This week’s highlighted discussion tackles the topic of small projects for folks who are just beginning their training in bioinformatics, or possibly a career transition into a new area. It’s an issue that has come up a number of times, and this new idea for connecting students and projects is a good one, I think.
Biostars is a site for asking, answering and discussing bioinformatics questions and issues. We are members of the community and find it very useful. Often questions and answers arise at Biostars that are germane to our readers (end users of genomics resources). Every Thursday we will be highlighting one of those items or discussions here in this thread. You can ask questions in this thread, or you can always join in at Biostars.
I’m a Computer Scientist/experienced developer looking to get into the field, and contributing to Open Source seems to be one of the first suggestions people make for starting out in bioinformatics.
I was wondering if anyone had any recommendations for open source software projects worth contributing to, particularly ones that might have some low hanging fruit or are in real need of help. Is there any tools you folk are using right now that really needs feature X or are you a project maintainer that needs a dig out? The difficulty I’m having is that because I’m not working with these tools day to day, I don’t have the best view of the commonly used tools and their associated problems.

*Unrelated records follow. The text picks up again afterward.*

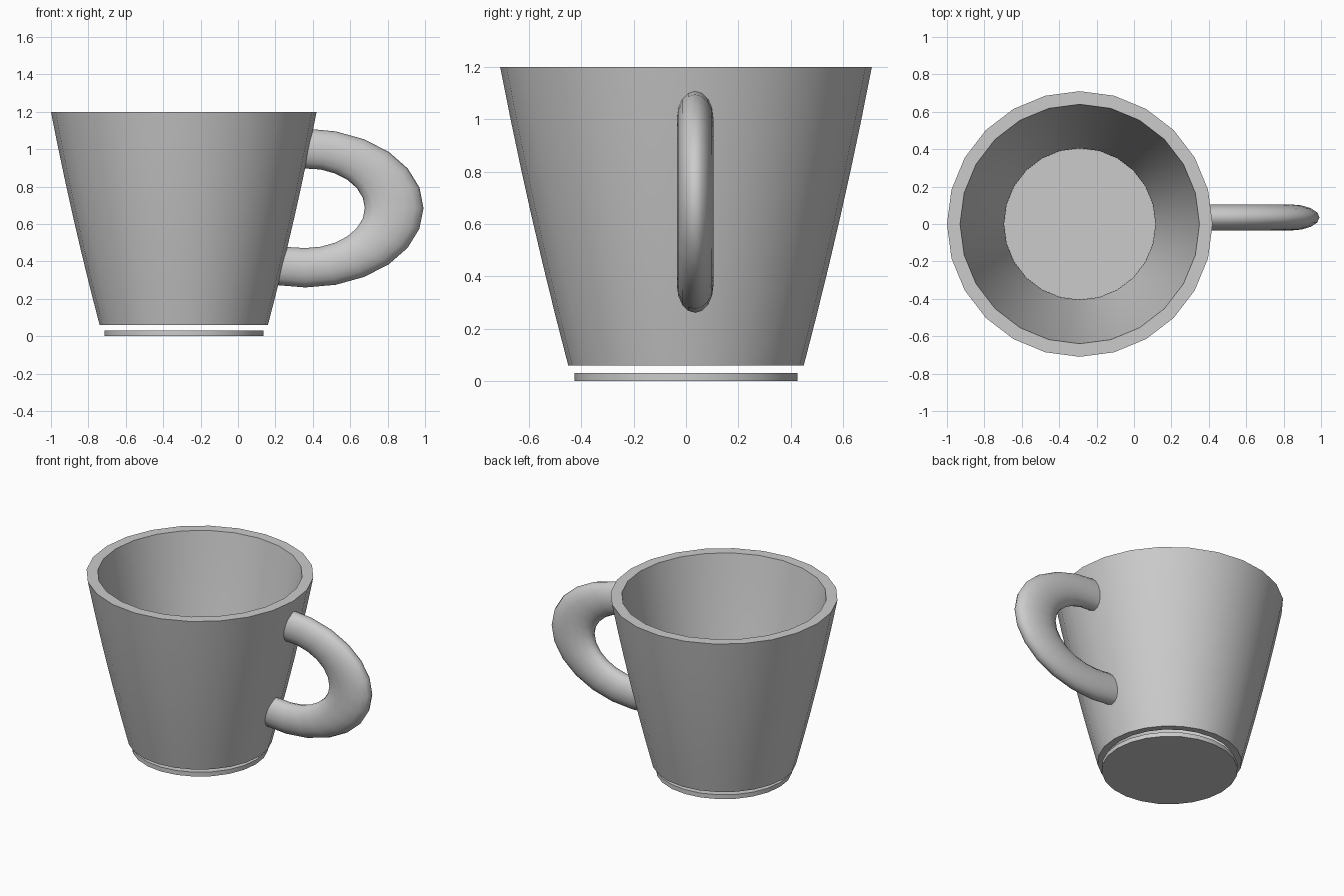
import bpy, bmesh, math

cube = bpy.data.objects.get("Cube")
if cube:
    bpy.data.objects.remove(cube, do_unlink=True)

SIDES = 24
CUP_X = -0.29

grey = bpy.data.materials.new("plain grey")
grey.use_nodes = True
colour = (0.6, 0.6, 0.6, 1)
grey.diffuse_color = colour
grey.node_tree.nodes["Principled BSDF"].inputs["Base Color"].default_value = colour


def outer_radius(z):
    """Gently bulging taper of the cup wall."""
    t = (z - 0.06) / 1.14
    return 0.45 + 0.26 * t + 0.04 * t * (1 - t)


def inner_radius(z):
    t = (z - 0.06) / 1.14
    return outer_radius(z) - 0.045 - 0.025 * t


def ring(cx, r, z):
    angles = [math.tau * i / SIDES for i in range(SIDES)]
    return [(cx + r * math.cos(a), r * math.sin(a), z) for a in angles]


def loft(name, rings, closed=False, caps=False, smooth=40):
    """Skin a list of point rings into one smooth-shaded object."""
    bm = bmesh.new()
    loops = [[bm.verts.new(p) for p in r] for r in rings]
    pairs = list(zip(loops, loops[1:]))
    if closed:
        pairs.append((loops[-1], loops[0]))
    for a, b in pairs:
        n = len(a)
        for i in range(n):
            j = (i + 1) % n
            bm.faces.new((a[i], a[j], b[j], b[i]))
    if caps:
        bm.faces.new(loops[0])
        bm.faces.new(loops[-1])
    bmesh.ops.recalc_face_normals(bm, faces=bm.faces)
    mesh = bpy.data.meshes.new(name)
    bm.to_mesh(mesh)
    bm.free()
    mesh.materials.append(grey)
    obj = bpy.data.objects.new(name, mesh)
    bpy.context.collection.objects.link(obj)
    bpy.ops.object.select_all(action='DESELECT')
    obj.select_set(True)
    bpy.context.view_layer.objects.active = obj
    bpy.ops.object.shade_smooth_by_angle(angle=math.radians(smooth))
    return obj


# Cup wall: up the outside, over the flat rim, down the inside
heights = [0.06 + 1.14 * i / 6 for i in range(7)]
wall = [ring(CUP_X, outer_radius(z), z) for z in heights]
wall += [ring(CUP_X, inner_radius(z), z) for z in reversed(heights)]
loft("cup_wall", wall, closed=True)

# Separate base disc just below the wall
loft("base_disc", [ring(CUP_X, 0.425, 0), ring(CUP_X, 0.425, 0.03)], caps=True)

# Handle: part of a stretched torus whose ends are trimmed inside the wall
handle = []
STEPS = 13
for s in range(STEPS + 1):
    a = math.radians(90 - 15 * s)
    section = []
    for k in range(16):
        b = math.tau * k / 16
        spread = 1 + 0.33 * math.cos(b)
        x = 0.36 + 0.475 * spread * math.cos(a)
        y = 0.035 + 0.07 * math.sin(b)
        z = 0.685 + 0.319 * spread * math.sin(a)
        if s in (0, STEPS):
            x = CUP_X + outer_radius(z) - 0.03
        section.append((x, y, z))
    handle.append(section)
loft("handle", handle, smooth=60)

The answer with the idea for the “Pick me up!” tag struck me as a good system for this sort of thing. Maybe others could implement this kind of tag on their projects too, if they have suitable small tasks. So I thought I’d raise the awareness of that a little bit–in case someone comes to us on a search for “small academic projects in bioinformatics” again. I hope they find some. I still think it’s a need on both sides.
This week’s Video Tip of the Week is Aquaria, a new resource for exploring protein structures, mutations, and similarities to other proteins. It’s a very well-designed and interactive experience for end users. It is aimed largely at biologists who could benefit from exploring the structural details of their proteins of interest, but are daunted by tools aimed at structural biologists. But for tool developers, you should also look at how this rollout went. It’s one of the best examples of a tool launch I’ve seen in this field. And I’ve seen a lot.
So first, the tool. Aquaria offers users a streamlined way to access and explore protein structures. Combining the kinds of information you get from the PDB structure resources, and additional details like the UniProt mutations. Currently you start with a basic search by asking for a protein by name, or PDB or UniProt ID. They have pre-calculated the relationships of proteins in PDB and Swiss-Prot to quickly offer you a structure and related proteins. The paper notes: “Currently, Aquaria contains 46 million precalculated sequence-to-structure alignments, resulting in at least one matching structure for 87% of Swiss-Prot proteins and a median of 35 structures per protein….” In addition, it lets you explore other important biological features such as InterPro domains, post-translational modifications, so you can think about how the mutations + structures + functions impact a given protein that you are interested in. As they describe it:
“We have loaded SNP data from Uniprot and Interpro so you can see where the mutations lie on your 3D model. And we have found that you may be pleasantly surprised to find your mutations clustering in 3D space!”
Another handy feature they provided is a Quick Reference Card with shortcuts to the functions [PDF]. In addition to this intro, they have a longer video as well. This is more like a typical lecture with the background, the framework, the goals of the project, and more about the underlying database.
Now, this thing about the rollout of this software project. I found it when I was looking over the talks at the upcoming VIZBI conference (Visualizing Biological Data). Every year I find there are awesome ideas that come out of VIZBI, and tools I want to explore. Among them this year is Aquaria. So I went looking for more detail, and found some of the traditional stuff. The paper (below), the press release, etc. And then I found the Reddit discussion. The Aquaria team did a Science AMA on this tool. It engaged a range of folks–some folks just fans of science who had probably never seen protein structures before. That’s fine with me–the more folks who appreciate research and learn about how researchers explore proteins is a good thing. But others had good technical questions for the team–such as other ways to find proteins of interest with sequence searches, or integration with other tools like UCSC Genome Browser. All the answers are over there. I enjoyed the question about the name of the tool:
It seems you get the ideas we had in mind: using Aquaria lets us observe these fascinating creatures (proteins) from the natural world. Aquaria creates an artificial environment and lighting where we can observe isolated proteins; like aquarium fish, proteins are often beautiful and (usually) live in water.
I asked them about how this played out, and they had ~1000 folks visit their site as a result of this Reddit event. That was really interesting to me, and a very neat route to drive awareness.